Thursday, November 13, 2008

Running ahead of the pack

Some people think that social media is all hype. "Show me the money", they say. OK ... how about a stock price that has been steadily rising against the market since mid-2006? [and yes, of course it has suffered in the meltdown, but not to same extent as others].

What has Nike (NKE) done different in that time? Two years ago, it launched Nike+. Essentially, this is a sensor-based technology that stores data via a 2G+ iPod on your exercise, reports back a variety of facts and figures, and can upload the data to a social network website. Millions of people have joined this network - and Nike has created an army of loyal advocates. As an example of the power of that army, more than 800,000 people joined the Human Race on 31 August in 25 places around the world.

The members of the Nike+ community are on track (at more than 1 mile/sec, or faster than any F1 racer) to record 100,000,000 collective miles. Net Advocacy Scores are skyrocketing. Sales of accessories are growing faster than many ever imagined.
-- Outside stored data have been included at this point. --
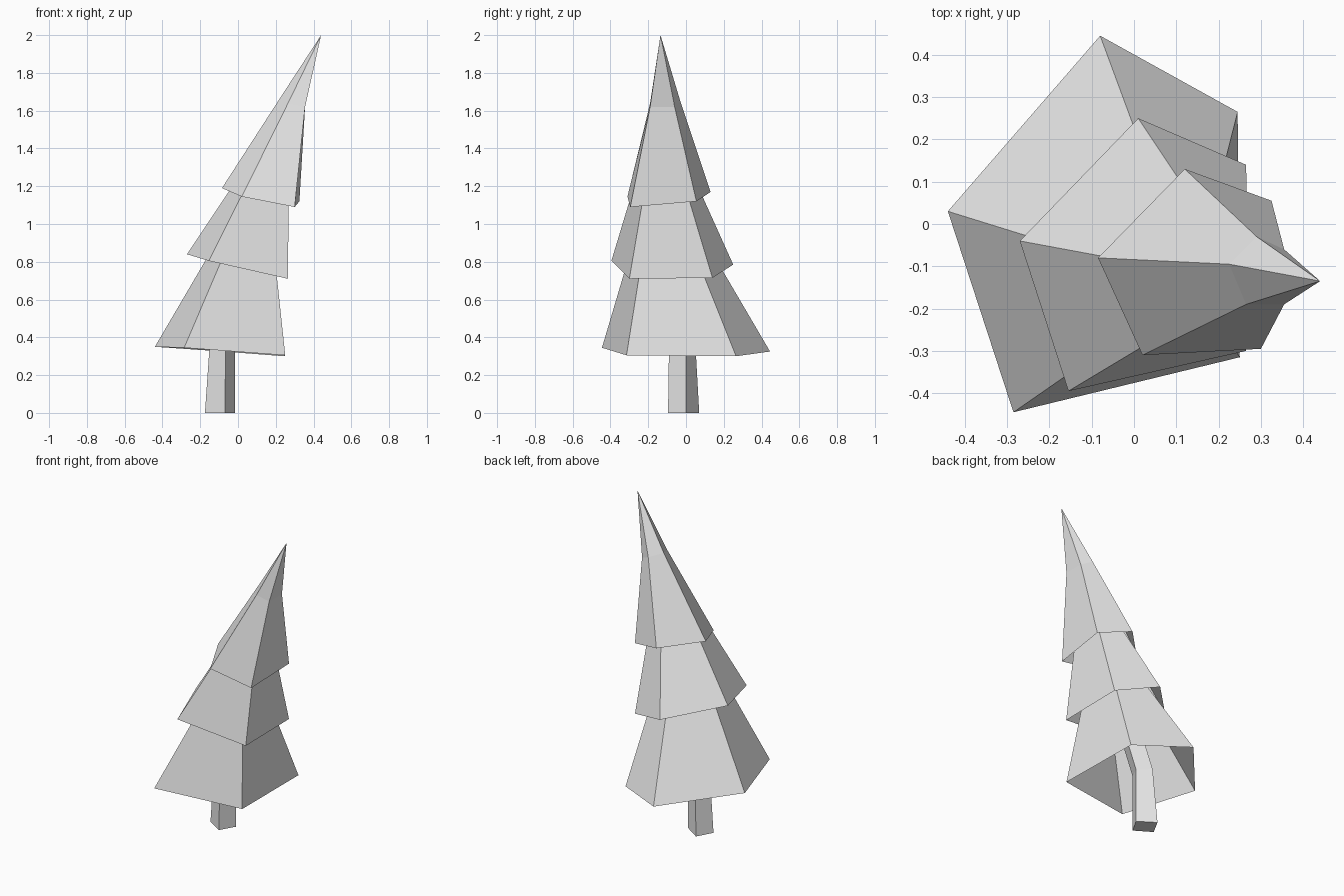
import bpy
from mathutils import Vector

cube = bpy.data.objects.get("Cube")
if cube:
    bpy.data.objects.remove(cube, do_unlink=True)

grey = bpy.data.materials.new("light_grey")
grey.use_nodes = True
colour = (0.8, 0.8, 0.8, 1)
grey.diffuse_color = colour
grey.node_tree.nodes["Principled BSDF"].inputs["Base Color"].default_value = colour


def loft(name, rings, tip=None, close_ends=False):
    """Join equal-sided rings (counter-clockwise from above) with flat faces."""
    n = len(rings[0])
    verts = [Vector(p) for ring in rings for p in ring]
    faces = []
    for r in range(len(rings) - 1):
        for i in range(n):
            j = (i + 1) % n
            a, b = r * n, (r + 1) * n
            faces.append((a + i, a + j, b + j, b + i))
    last = (len(rings) - 1) * n
    if tip:
        verts.append(Vector(tip))
        faces += [(last + i, last + (i + 1) % n, len(verts) - 1) for i in range(n)]
    if close_ends:
        faces += [tuple(reversed(range(n))), tuple(range(last, last + n))]
    mesh = bpy.data.meshes.new(name)
    mesh.from_pydata(verts, [], faces)
    mesh.materials.append(grey)
    obj = bpy.data.objects.new(name, mesh)
    bpy.context.collection.objects.link(obj)
    return obj


def shrink(ring, apex, amount):
    """Draw a ring towards an apex, for the tucked-in top of a skirt."""
    return [Vector(p).lerp(Vector(apex), amount) for p in ring]


# Skirt rims: left, front left, front right, back right, back corners
lower_rim = [(-.44, .03, .35), (-.285, -.445, .345), (.25, -.315, .305),
             (.245, .265, .30), (-.08, .445, .325)]
middle_rim = [(-.27, -.04, .84), (-.155, -.395, .805), (.265, -.30, .71),
              (.265, .14, .715), (.01, .25, .785)]
upper_rim = [(-.085, -.08, 1.19), (.02, -.31, 1.145), (.30, -.295, 1.09),
             (.325, .055, 1.12), (.12, .13, 1.17)]
upper_waist = [(.225, -.095, 1.67), (.265, -.19, 1.64), (.355, -.19, 1.62),
               (.355, -.06, 1.62), (.29, -.03, 1.65)]

# Open-bottomed branch skirts, each tucked inside the one above
loft("lower_branches", [lower_rim, shrink(lower_rim, (.14, -.15, 1.34), .55)])
loft("middle_branches", [middle_rim, shrink(middle_rim, (.27, -.14, 1.65), .5)])
loft("upper_branches", [upper_rim, upper_waist], tip=(.44, -.135, 2))

# Four-sided trunk that bends with the leaning crown
base = [(-.175, -.03, 0), (-.07, -.095, 0), (-.015, 0, 0), (-.12, .07, 0)]
bend = [(-.15, -.03, .36), (-.065, -.09, .36), (-.015, 0, .35), (-.10, .05, .36)]
top = [Vector(p) + Vector((.13, -.06, .5)) for p in bend]
loft("trunk", [base, bend, top], close_ends=True)
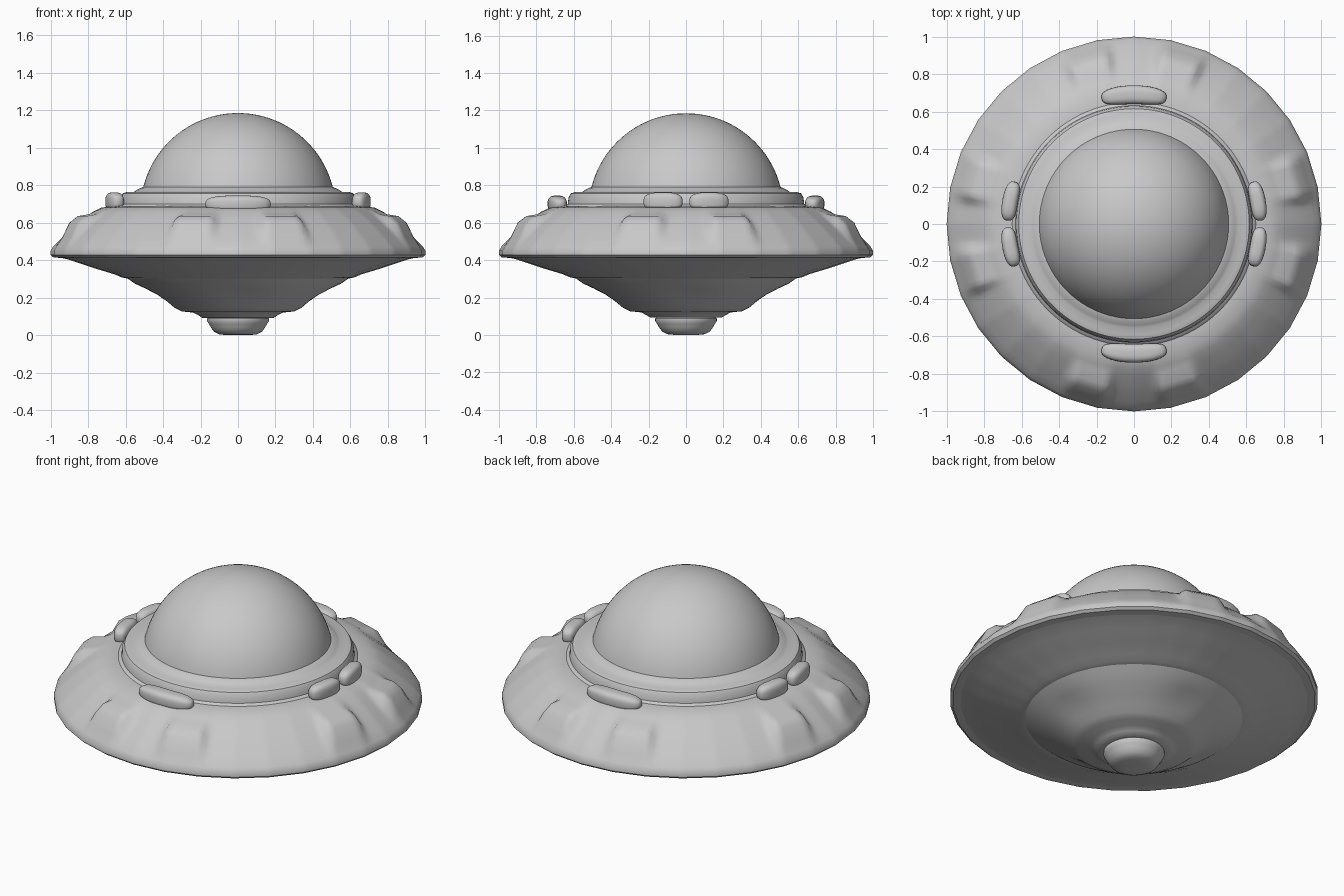
import bpy, bmesh
from math import sin, cos, pi, radians, copysign, exp

if "Cube" in bpy.data.objects:
    bpy.data.objects.remove(bpy.data.objects["Cube"])

GREY = (0.58, 0.58, 0.58, 1)
grey = bpy.data.materials.new("matte grey")
grey.use_nodes = True
grey.diffuse_color = GREY
grey.node_tree.nodes["Principled BSDF"].inputs["Base Color"].default_value = GREY


def finish(bm, name, angle):
    """Turn a bmesh into a smooth-shaded grey object."""
    bmesh.ops.recalc_face_normals(bm, faces=bm.faces)
    mesh = bpy.data.meshes.new(name)
    bm.to_mesh(mesh)
    bm.free()
    mesh.materials.append(grey)
    ob = bpy.data.objects.new(name, mesh)
    bpy.context.collection.objects.link(ob)
    bpy.ops.object.select_all(action="DESELECT")
    ob.select_set(True)
    bpy.context.view_layer.objects.active = ob
    bpy.ops.object.shade_smooth_by_angle(angle=radians(angle))
    return ob


def lathe(name, rows, segments, shape, angle=35):
    """Sweep rows round z; shape(row, a) gives radius and height at angle a."""
    bm = bmesh.new()
    rings = []
    for row in rows:
        ring = []
        for i in range(segments):
            a = 2 * pi * i / segments
            r, z = shape(row, a)
            ring.append(bm.verts.new((r * cos(a), r * sin(a), z)))
        rings.append(ring)
    for low, high in zip(rings, rings[1:]):
        for i in range(segments):
            j = (i + 1) % segments
            bm.faces.new((low[i], low[j], high[j], high[i]))
    bm.faces.new(rings[0])
    bm.faces.new(rings[-1])
    return finish(bm, name, angle)


def plain(row, a):
    return row


def from_axis(a):
    """Signed angle to the nearest of the four main directions."""
    return (a + pi / 4) % (pi / 2) - pi / 4


def facet(a):
    """Radius factor that turns a circle into a 32-sided outline."""
    step = 2 * pi / 32
    return cos(step / 2) / cos(a % step - step / 2)


# Upper hull: a sloped skirt that swells into four pairs of raised panels
skirt = [(0.95, 0.51), (0.91, 0.55), (0.87, 0.585), (0.82, 0.625),
         (0.775, 0.658), (0.73, 0.68), (0.66, 0.69)]
panel = [(0.952, 0.525), (0.915, 0.60), (0.87, 0.635), (0.81, 0.645),
         (0.773, 0.663), (0.73, 0.68), (0.66, 0.69)]
rim = [(0.95, 0.412), (0.985, 0.415), (1.0, 0.428), (1.0, 0.45), (0.985, 0.475)]


def skirt_shape(row, a):
    base, raised = row
    off = abs(abs(from_axis(a)) - radians(15.5))
    t = min(max((radians(9.5) - off) / radians(4), 0), 1)
    w = t * t * (3 - 2 * t)
    r, z = (b + (p - b) * w for b, p in zip(base, raised))
    return r * facet(a), z


lathe("upper_hull", [(p, p) for p in rim] + list(zip(skirt, panel)), 256, skirt_shape)

# Stepped collar around the dome
lathe("dome_collar", [(0.66, 0.67), (0.65, 0.69), (0.632, 0.70), (0.628, 0.735),
                      (0.615, 0.757), (0.59, 0.765), (0.555, 0.765),
                      (0.54, 0.775), (0.52, 0.785), (0.50, 0.792)], 96, plain)

# Glass-like dome
R, CENTRE = 0.521, 0.664
arc = [radians(8 + 81 * i / 24) for i in range(25)]
lathe("dome", [(R * cos(t), CENTRE + R * sin(t)) for t in arc], 96, plain)

# Underside: shallow outer dish
lathe("under_dish", [(0.58, 0.30), (0.62, 0.308), (0.66, 0.325), (0.75, 0.352),
                     (0.85, 0.385), (0.91, 0.405), (0.97, 0.418)], 128,
      lambda row, a: (row[0] * facet(a), row[1]))


# Underside: inner bowl with a soft dent on each of the four sides
def bowl_shape(row, a):
    r, z = row
    dent = exp(-(from_axis(a) / 0.3) ** 2 - ((z - 0.21) / 0.045) ** 2)
    return r, z + 0.018 * dent


lathe("lower_bowl", [(0.15, 0.092), (0.19, 0.092), (0.21, 0.105), (0.24, 0.12),
                     (0.30, 0.126), (0.34, 0.145), (0.38, 0.172), (0.44, 0.205),
                     (0.50, 0.24), (0.55, 0.272), (0.60, 0.31)], 96, bowl_shape)

# Rounded nozzle at the bottom
lathe("bottom_nozzle", [(0.06, 0), (0.10, 0.004), (0.128, 0.018), (0.145, 0.042),
                        (0.155, 0.06), (0.165, 0.075), (0.165, 0.088),
                        (0.15, 0.10)], 64, plain)


# Rounded pods bent around the collar
def pod(name, direction, half_angle, radius, z, width, height):
    bm = bmesh.new()
    bmesh.ops.create_uvsphere(bm, u_segments=32, v_segments=20, radius=1)
    for v in bm.verts:
        x, y, h = (copysign(abs(c) ** 0.7, c) for c in v.co)
        a = radians(direction + half_angle * x)
        r = radius + width * y
        v.co = (r * cos(a), r * sin(a), z + height * h)
    finish(bm, name, 60)


for side, name in ((0, "left"), (180, "right")):
    for sign, end in ((-1, "a"), (1, "b")):
        pod(f"{name}_pod_{end}", side + sign * 10.5, 9, 0.672, 0.712, 0.042, 0.05)
for side, name in ((90, "back"), (270, "front")):
    pod(f"{name}_pod", side, 14.5, 0.69, 0.70, 0.05, 0.045)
While the direct correlation is hard to prove, Nike has grown US market share of running shoes from 48% in 2006 to more than 60% today. Are you prepared to say there's no connection? Not me!

Many consumer goods companies (and others like General Motors!) have tried to use social media to build brand advocacy. The results have been tragic, or so faintly positive that the ROI didn't prove out.

So what's different about Nike's approach? For a start, the community is not built around a brand or product - it's built specifically for a bunch of people with a passion for running. You can put the Nike+ sensor in another company's shoes and still share the buzz. Translation: It's not a marketing campaign. It's shared experiences that inspire people. Nike+ provides the engine for a social activity.

Thought for the Day: If you focus on the people rather than the brand, chances are you may get the chance to ride the tiger of passion!


Jon said...

Mate, did you really write 'ride the tiger of passion'?

I do like the idea that services become unbundled, and relatively free as production technology has become so available (music is another example of this that's closer to home for me - any joker can make reasonable music in their bedroom now). And I can readily believe that Nike's clever and apparently open-architecture gadget drove their sales. But I can't help wondering what would have happened if Nike+ had been created by a company with .48% market share instead of 48%.

I think the installed base and brand still form the basis of the sales here, while the technology and community aspects may produce a bit of icing on the top. Still, one can't go past the fact that this is better than some 'frequent runner' program, or 'Nike points' for buying shoes and shorts.

Jason Winder said...

I enjoyed your article. Good to hear from a fellow Nike+ user in Tokyo. I 'rode the tiger of passion' ;), and wrote up a huge blog post about the Nike+ as well.